One of them was Nancy Ruth, who died a month ago. She was the second female president in the 160-year-old history of the congregation. (Since then, there have been three others, including the incumbent.)
Nancy was reared in the tradition of classical Reform in the United States. As a true liberal, she knew that Judaism has to be open not only to new ideas and trends, but also to traditional tenets and practices. She, therefore, supported the changes in the congregation that were introduced over many years, even those she found unfamiliar, because she knew that they weren’t signs of “a mindless return to Orthodoxy” but functions of growth, change and maturity.
As a result of our co-operation and mutual trust, she and I – president and senior rabbi – ended up better friends at the end of her two-year term than we had been when she first took office.
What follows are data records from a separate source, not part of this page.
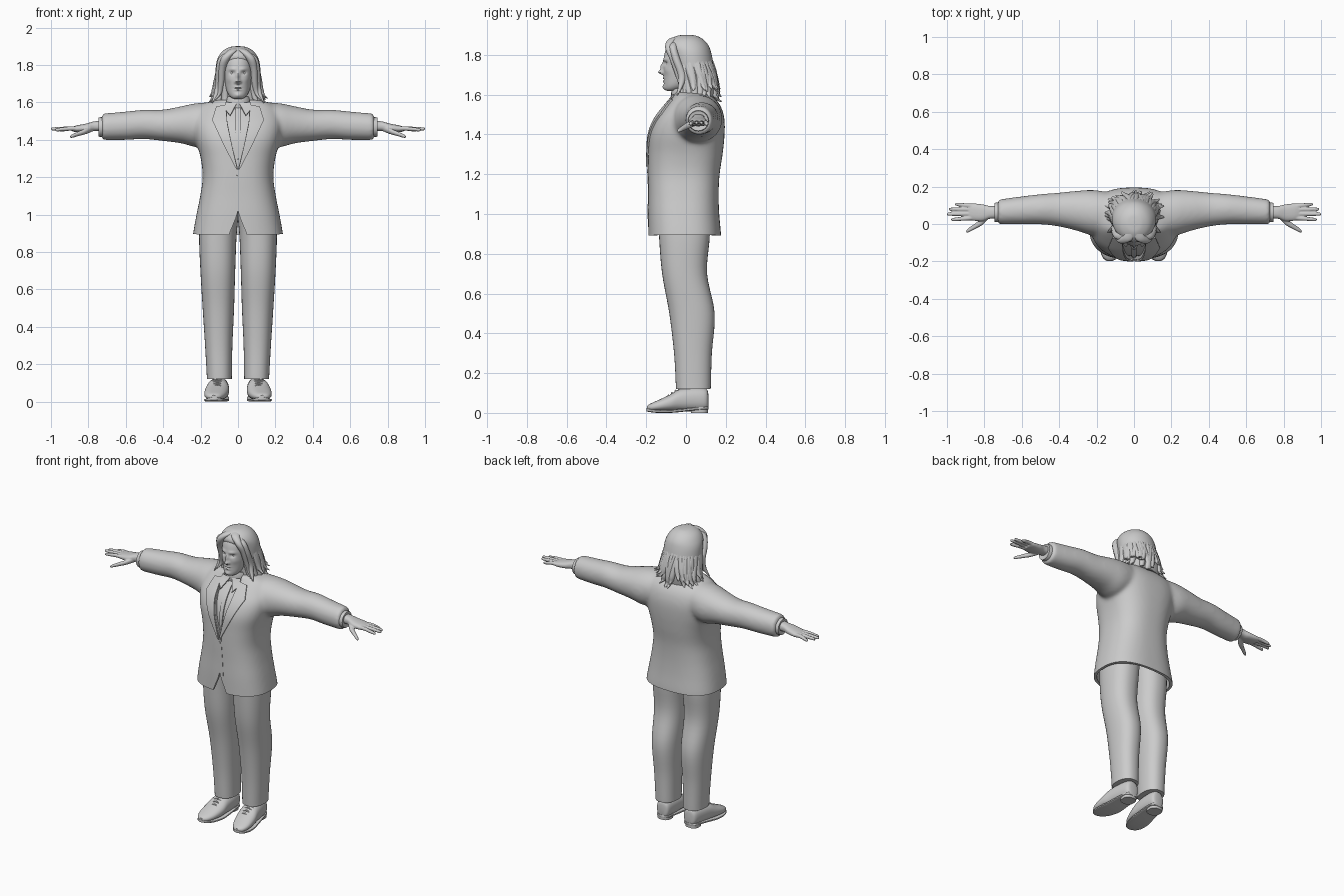
import bpy, bmesh, math, random
from mathutils import Vector
from mathutils.bvhtree import BVHTree

random.seed(3)
parts, cutters = [], []


def sample(keys, k):
    """Catmull-Rom interpolation through key tuples."""
    out, last = [], len(keys) - 1
    for i in range(last):
        q = [keys[max(i - 1, 0)], keys[i], keys[i + 1], keys[min(i + 2, last)]]
        for j in range(k):
            t = j / k
            out.append([0.5 * (2 * b + (c - a) * t + (2 * a - 5 * b + 4 * c - d) * t * t
                               + (3 * b - a - 3 * c + d) * t ** 3) for a, b, c, d in zip(*q)])
    return out + [list(keys[-1])]


def loft(bm, axis, keys, n=24, k=4, e=2.0, s=1):
    """Closed tube along an axis; key = (position, centre a, centre b, radius a, radius b)."""
    rings = []
    f = lambda c: math.copysign(abs(c) ** (2 / e), c)
    for t, a, b, ra, rb in sample(keys, k):
        ring = []
        for i in range(n):
            w = 2 * math.pi * i / n
            u, v = a + ra * f(math.cos(w)), b + rb * f(math.sin(w))
            x, y, z = {'x': (t, u, v), 'y': (u, t, v), 'z': (u, v, t)}[axis]
            ring.append(bm.verts.new((s * x, y, z)))
        rings.append(ring)
    for p, q in zip(rings, rings[1:]):
        for i in range(n):
            bm.faces.new((p[i], p[(i + 1) % n], q[(i + 1) % n], q[i]))
    bm.faces.new(rings[0])
    bm.faces.new(rings[-1])


def finish(bm, name, voxel=0, smooth=0, mirror=False, cutter=False):
    bmesh.ops.recalc_face_normals(bm, faces=bm.faces)
    me = bpy.data.meshes.new(name)
    bm.to_mesh(me)
    bm.free()
    ob = bpy.data.objects.new(name, me)
    bpy.context.collection.objects.link(ob)
    if voxel:
        m = ob.modifiers.new("fuse", 'REMESH')
        m.mode, m.voxel_size = 'VOXEL', voxel
    if smooth:
        m = ob.modifiers.new("relax", 'SMOOTH')
        m.factor, m.iterations = 0.5, smooth
    if mirror:
        ob.modifiers.new("mirror", 'MIRROR')
    ob.hide_render = cutter
    (cutters if cutter else parts).append(ob)
    return ob


def prism(name, outline, y0, y1):
    """Cutter: xz outline extruded along y."""
    bm = bmesh.new()
    a, b = [[bm.verts.new((x, y, z)) for x, z in outline] for y in (y0, y1)]
    bm.faces.new(a)
    bm.faces.new(b)
    for i in range(len(a)):
        j = (i + 1) % len(a)
        bm.faces.new((a[i], a[j], b[j], b[i]))
    return finish(bm, name, cutter=True)


def drape(name, edge_a, edge_b, bvh, off, thick, mirror=True):
    """Cloth strip between two xz edges, laid on the chest."""
    bm, rows, nu = bmesh.new(), [], 8
    lerp = lambda e, t: Vector(e[min(int(t), len(e) - 2)]).lerp(
        Vector(e[min(int(t), len(e) - 2) + 1]), t - min(int(t), len(e) - 2))
    nv = 10 * (len(edge_a) - 1)
    for j in range(nv + 1):
        a, b = lerp(edge_a, j / 10), lerp(edge_b, j / 10)
        row = []
        for i in range(nu + 1):
            x, z = a.lerp(b, i / nu)
            hit = bvh.ray_cast(Vector((x, -1, z)), Vector((0, 1, 0)))[0]
            row.append(bm.verts.new((x, (hit.y if hit else -0.06) - off, z)))
        rows.append(row)
    for p, q in zip(rows, rows[1:]):
        for i in range(nu):
            bm.faces.new((p[i], p[i + 1], q[i + 1], q[i]))
    ob = finish(bm, name, mirror=mirror)
    m = ob.modifiers.new("thickness", 'SOLIDIFY')
    m.thickness, m.offset = thick, 0
    return ob


# Jacket: torso fused with both sleeves
torso = [(.85, 0, -.007, .245, .183), (.9, 0, -.007, .24, .183), (1.0, 0, -.012, .222, .179),
         (1.1, 0, -.013, .202, .177), (1.2, 0, -.011, .189, .18), (1.3, 0, -.003, .199, .187),
         (1.4, 0, .005, .226, .189), (1.48, 0, .02, .238, .173), (1.545, 0, .035, .222, .138),
         (1.59, 0, .035, .185, .10), (1.614, 0, .02, .11, .08)]
sleeve = [(.05, .05, 1.49, .09, .09), (.14, .055, 1.488, .115, .11), (.22, .06, 1.478, .122, .118),
          (.3, .07, 1.48, .108, .1), (.4, .077, 1.477, .091, .084), (.5, .079, 1.482, .081, .079),
          (.6, .073, 1.475, .075, .076), (.729, .064, 1.469, .067, .071)]
bm = bmesh.new()
loft(bm, 'z', torso, 64, 4, 2.6)
for s in (1, -1):
    loft(bm, 'x', sleeve, 32, 4, 2.1, s)
jacket = finish(bm, "jacket", voxel=.01, smooth=16)
bvh = BVHTree.FromObject(jacket, bpy.context.evaluated_depsgraph_get())

# Jacket openings: hem, hollow underside, front notch, neckline
hem = prism("hem_cutter", [(-.5, .7), (.5, .7), (.5, .902), (.12, .892), (-.12, .892), (-.5, .902)], -.5, .5)
bm = bmesh.new()
loft(bm, 'z', [(.8, 0, -.007, .226, .168), (.92, 0, -.008, .223, .167), (1.04, 0, -.01, .2, .162)], 48, 3, 2.5)
hollow = finish(bm, "hollow_cutter", cutter=True)
notch = prism("notch_cutter", [(-.06, .85), (.06, .85), (.045, .9), (.012, .98), (0, 1.02),
                               (-.012, .98), (-.045, .9)], -.4, -.1)
neckline = prism("neckline_cutter", [(0, 1.24), (.03, 1.36), (.058, 1.5), (.066, 1.7),
                                     (-.066, 1.7), (-.058, 1.5), (-.03, 1.36)], -.4, -.02)
for c in (hem, hollow, notch, neckline):
    m = jacket.modifiers.new(c.name, 'BOOLEAN')
    m.operation, m.solver, m.object = 'DIFFERENCE', 'EXACT', c

# Lapels, front overlap, shirt front, collar wings, placket, button
drape("lapel", [(.002, 1.238), (.03, 1.36), (.056, 1.48), (.066, 1.585)],
      [(.008, 1.24), (.075, 1.37), (.138, 1.505), (.115, 1.575)], bvh, .006, .009)
drape("jacket_front_overlap", [(0, 1.03), (0, 1.235)], [(.03, .97), (.012, 1.25)], bvh, 0, .004, False)
drape("shirt_collar_wing", [(.006, 1.595), (.042, 1.528)], [(.066, 1.6), (.068, 1.56)], bvh, .006, .007)
drape("shirt_placket", [(-.002, 1.27), (-.012, 1.38), (-.014, 1.57)],
      [(.002, 1.27), (.012, 1.38), (.014, 1.57)], bvh, -.014, .008, False)
bm = bmesh.new()
loft(bm, 'z', [(z, x, y, rx - .03, ry - .018) for z, x, y, rx, ry in torso[4:-1]], 48, 4, 2.5)
loft(bm, 'z', [(1.55, 0, .0, .075, .07), (1.6, 0, -.005, .07, .07), (1.63, 0, -.003, .064, .066)])
finish(bm, "shirt")
bm = bmesh.new()
loft(bm, 'y', [(-.196, 0, 1.215, .008, .008), (-.18, 0, 1.215, .01, .01)], 16, 1)
finish(bm, "jacket_button")
bm = bmesh.new()
loft(bm, 'z', [(1.57, 0, .03, .115, .085), (1.61, 0, .03, .092, .075), (1.63, 0, .03, .082, .068)], 32)
finish(bm, "jacket_collar")

# Shirt cuffs and hands
bm = bmesh.new()
loft(bm, 'x', [(.68, .063, 1.468, .053, .053), (.74, .062, 1.468, .052, .052), (.745, .062, 1.468, .046, .046)], 24, 3)
finish(bm, "shirt_cuff", mirror=True)
bm = bmesh.new()
loft(bm, 'x', [(.72, .062, 1.475, .035, .029), (.77, .062, 1.472, .034, .026), (.81, .06, 1.464, .045, .023),
               (.86, .064, 1.459, .046, .018), (.885, .066, 1.457, .04, .013)], 24, 4, 2.4)
for y0, y1, tip, z1 in ((.033, .024, .978, 1.452), (.055, .053, 1.0, 1.457),
                        (.077, .079, .99, 1.457), (.096, .105, .957, 1.45)):
    loft(bm, 'x', [(.85, y0, 1.459, .012, .012), (.9, y0 * .6 + y1 * .4, 1.46, .0115, .0115),
                   (tip - .012, y1, z1 + .001, .009, .009), (tip, y1, z1, .004, .004)], 12)
loft(bm, 'x', [(.775, .05, 1.462, .018, .017), (.81, .015, 1.447, .02, .016), (.85, -.012, 1.433, .015, .013),
               (.885, -.033, 1.42, .012, .01), (.898, -.04, 1.415, .005, .005)], 12)
finish(bm, "hand", voxel=.004, smooth=3, mirror=True)

# Trousers
bm = bmesh.new()
loft(bm, 'z', [(.12, .1, .037, .067, .087), (.14, .1, .037, .067, .088), (.3, .103, .035, .073, .095),
               (.5, .105, .03, .084, .114), (.7, .108, -.007, .093, .113), (.88, .108, -.008, .1, .127),
               (1.0, .1, -.01, .102, .13), (1.06, .1, -.01, .1, .13)], 36, 5, 2.3)
finish(bm, "trouser_leg", mirror=True)

# Shoes with sole, heel and laces
upper = [(.112, .097, .062, .02, .034), (.1, .098, .066, .042, .055), (.04, .102, .068, .053, .06),
         (-.03, .108, .064, .06, .056), (-.08, .114, .05, .064, .042), (-.14, .123, .036, .056, .028),
         (-.18, .128, .028, .037, .018), (-.196, .129, .025, .014, .009)]
bm = bmesh.new()
loft(bm, 'y', upper, 28, 4, 2.3)
finish(bm, "shoe_upper", mirror=True)
bm = bmesh.new()
lift = (.024, .024, .02, .012, .008, .008, .012, .016)
loft(bm, 'y', [(y * 1.01, x, z, r + .001, .008) for (y, x, _, r, _), z in zip(upper, lift)], 24, 4, 4)
finish(bm, "shoe_sole", mirror=True)
bm = bmesh.new()
loft(bm, 'z', [(0, .101, .068, .043, .043), (.03, .101, .068, .045, .044)], 24, 1, 2.6)
finish(bm, "shoe_heel", mirror=True)
bm = bmesh.new()
for y, z in ((-.035, .121), (-.052, .112), (-.07, .1), (-.088, .088)):
    loft(bm, 'x', [(.082, y, z - .012, .004, .004), (.11, y, z, .005, .005), (.14, y, z - .012, .004, .004)], 8)
finish(bm, "shoe_laces", mirror=True)

# Head, with facial features pushed out of the front
bm = bmesh.new()
loft(bm, 'z', [(1.618, 0, -.07, .018, .022), (1.625, 0, -.066, .036, .04), (1.645, 0, -.05, .053, .06),
               (1.68, 0, -.028, .066, .083), (1.73, 0, -.014, .075, .1), (1.78, 0, -.01, .078, .102),
               (1.83, 0, 0, .073, .1), (1.87, 0, 0, .045, .07)], 96, 8, 2.1)
bumps = [(0, 1.712, .012, .011, .025), (0, 1.738, .009, .02, .015), (.012, 1.708, .007, .006, .01),
         (.031, 1.757, .014, .009, -.012), (.029, 1.777, .02, .008, .006), (.047, 1.722, .018, .018, .004),
         (0, 1.682, .018, .005, .006), (0, 1.675, .02, .002, -.004), (0, 1.667, .016, .005, .007),
         (0, 1.638, .018, .012, .008)]
for v in bm.verts:
    if v.co.y < -.03:
        v.co.y -= sum(h * math.exp(-((abs(v.co.x) - x) / sx) ** 2 - ((v.co.z - z) / sz) ** 2)
                      for x, z, sx, sz, h in bumps)
loft(bm, 'z', [(1.54, 0, 0, .06, .058), (1.6, 0, -.008, .053, .056), (1.67, 0, -.005, .055, .06)], 32)
finish(bm, "head")
bm = bmesh.new()
bmesh.ops.create_uvsphere(bm, u_segments=16, v_segments=10, radius=.013)
bmesh.ops.translate(bm, verts=bm.verts, vec=(.031, -.085, 1.757))
finish(bm, "eye", mirror=True)

# Hair: smooth cap, flicked ends all round, centre-parted front locks
cap = [(1.9, 0, .005, .012, .015), (1.895, 0, .004, .045, .05), (1.876, 0, .004, .08, .084),
       (1.845, 0, .008, .104, .106), (1.805, 0, .021, .117, .107), (1.74, 0, .035, .121, .106),
       (1.68, 0, .052, .126, .102), (1.63, 0, .058, .13, .1), (1.585, 0, .055, .128, .095)]
curve = sample(cap, 8)
at = lambda z: min(curve, key=lambda r: abs(r[0] - z))
bm = bmesh.new()
loft(bm, 'z', cap, 64, 6)
finish(bm, "hair_cap")
bm = bmesh.new()
for i in range(40):
    w = math.radians(-48 + 276 * i / 39 + random.uniform(-4, 4))
    end, flick, twist = random.uniform(1.56, 1.63), random.uniform(1.12, 1.34), random.uniform(-.35, .35)
    keys = []
    for z, g, r in ((1.8, .86, .01), (1.72, .89, .02), (end + .055, .93, .02), (end + .02, 1.02, .014),
                    (end, flick, .004)):
        _, _, yc, rx, ry = at(z)
        a = w + twist * (1.8 - z) / .2
        keys.append((z, g * rx * math.cos(a), yc + g * ry * math.sin(a), r, r))
    loft(bm, 'z', keys, 10, 4)
for s in (1, -1):
    for d in (0, .014):
        loft(bm, 'z', [(1.892 - d, .012, -.03 + d, .012, .02), (1.876 - d, .03 + d, -.07 + d, .026, .022),
                       (1.835, .066 + d, -.085 + d * 1.5, .024, .02), (1.775, .085 + d, -.062 + d, .019, .02),
                       (1.7, .09 + d, -.035 + d, .017, .02), (1.65, .1 + d, -.025, .014, .014),
                       (1.61 - d, .125 + d, -.045, .003, .003)], 14, 5, 2, s)
finish(bm, "hair_locks")

# Apply modifiers, remove cutters, shade
bpy.ops.object.select_all(action='DESELECT')
for ob in parts:
    ob.select_set(True)
bpy.context.view_layer.objects.active = parts[0]
bpy.ops.object.convert(target='MESH')
for c in cutters:
    bpy.data.objects.remove(c)
bpy.ops.object.shade_smooth_by_angle(angle=math.radians(40))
One of the many qualities I came to admire in Nancy was her love of Jewish learning. She had taught in the religious school of Holy Blossom and in other congregations for many years prior to assuming office. The good teacher that she was meant that she never stopped learning. Judaism enriched her life, and she knew how to transmit it to her students. Her presidency was also part of her desire to learn.
Much of her Judaism was focused on Israel. She regarded commitment to the Jewish state as reflective of the congregation she served. It was part and parcel of leadership. She knew that the temple’s commitment to Israel didn’t depend on which way the pews were facing in the sanctuary. The canard that the members wanted to turn their backs on Israel because worshippers weren’t facing Jerusalem was an affront to her, as it has been to many of us.
She visited Israel often and studied there. In her later years, she spent several months there annually. Of late, we were neighbours in Jerusalem. It further cemented the friendship with my wife and myself.
Though Nancy attended worship services regularly, both in Toronto and in Jerusalem, the focus of her Jewish life was responsibility to and for others. It took precedence over ritual and custom. She reached out to all, just like her husband Sam had done. As executive director of Baycrest and later as president of its foundation, he turned his professional commitment into a vocation. Their sons and grandchildren have followed in their footsteps.
Nancy’s concerns went far beyond the parochial. As one of the leaders of the Reform movement in North America and the World Union for Progressive Judaism, she manifested her care for people everywhere. Characteristically, both Rabbi Eric Yoffie, the immediate past president of the North American Union for Reform Judaism, and Rabbi Daniel Freelander, current president of the World Union, paid tribute to her at her funeral.
Her faith was even deeper than her thirst for knowledge, her love of Israel and her care for others. It manifested itself in unforgettable ways on her deathbed when she looked back on her life with gratitude for the love of her family, her many friends, the goodness that came her way and the privilege to serve her people.
As my wife and I said goodbye to her not many days before she left this earth, I thought of the biblical patriarchs parting from their children.
Reform Jews aren’t Chassidim. They may not venerate saintly rabbis, but they have role models. Nancy Ruth was one of them. She motivated many to follow in her footsteps. I think it’s the best tribute she wished for herself.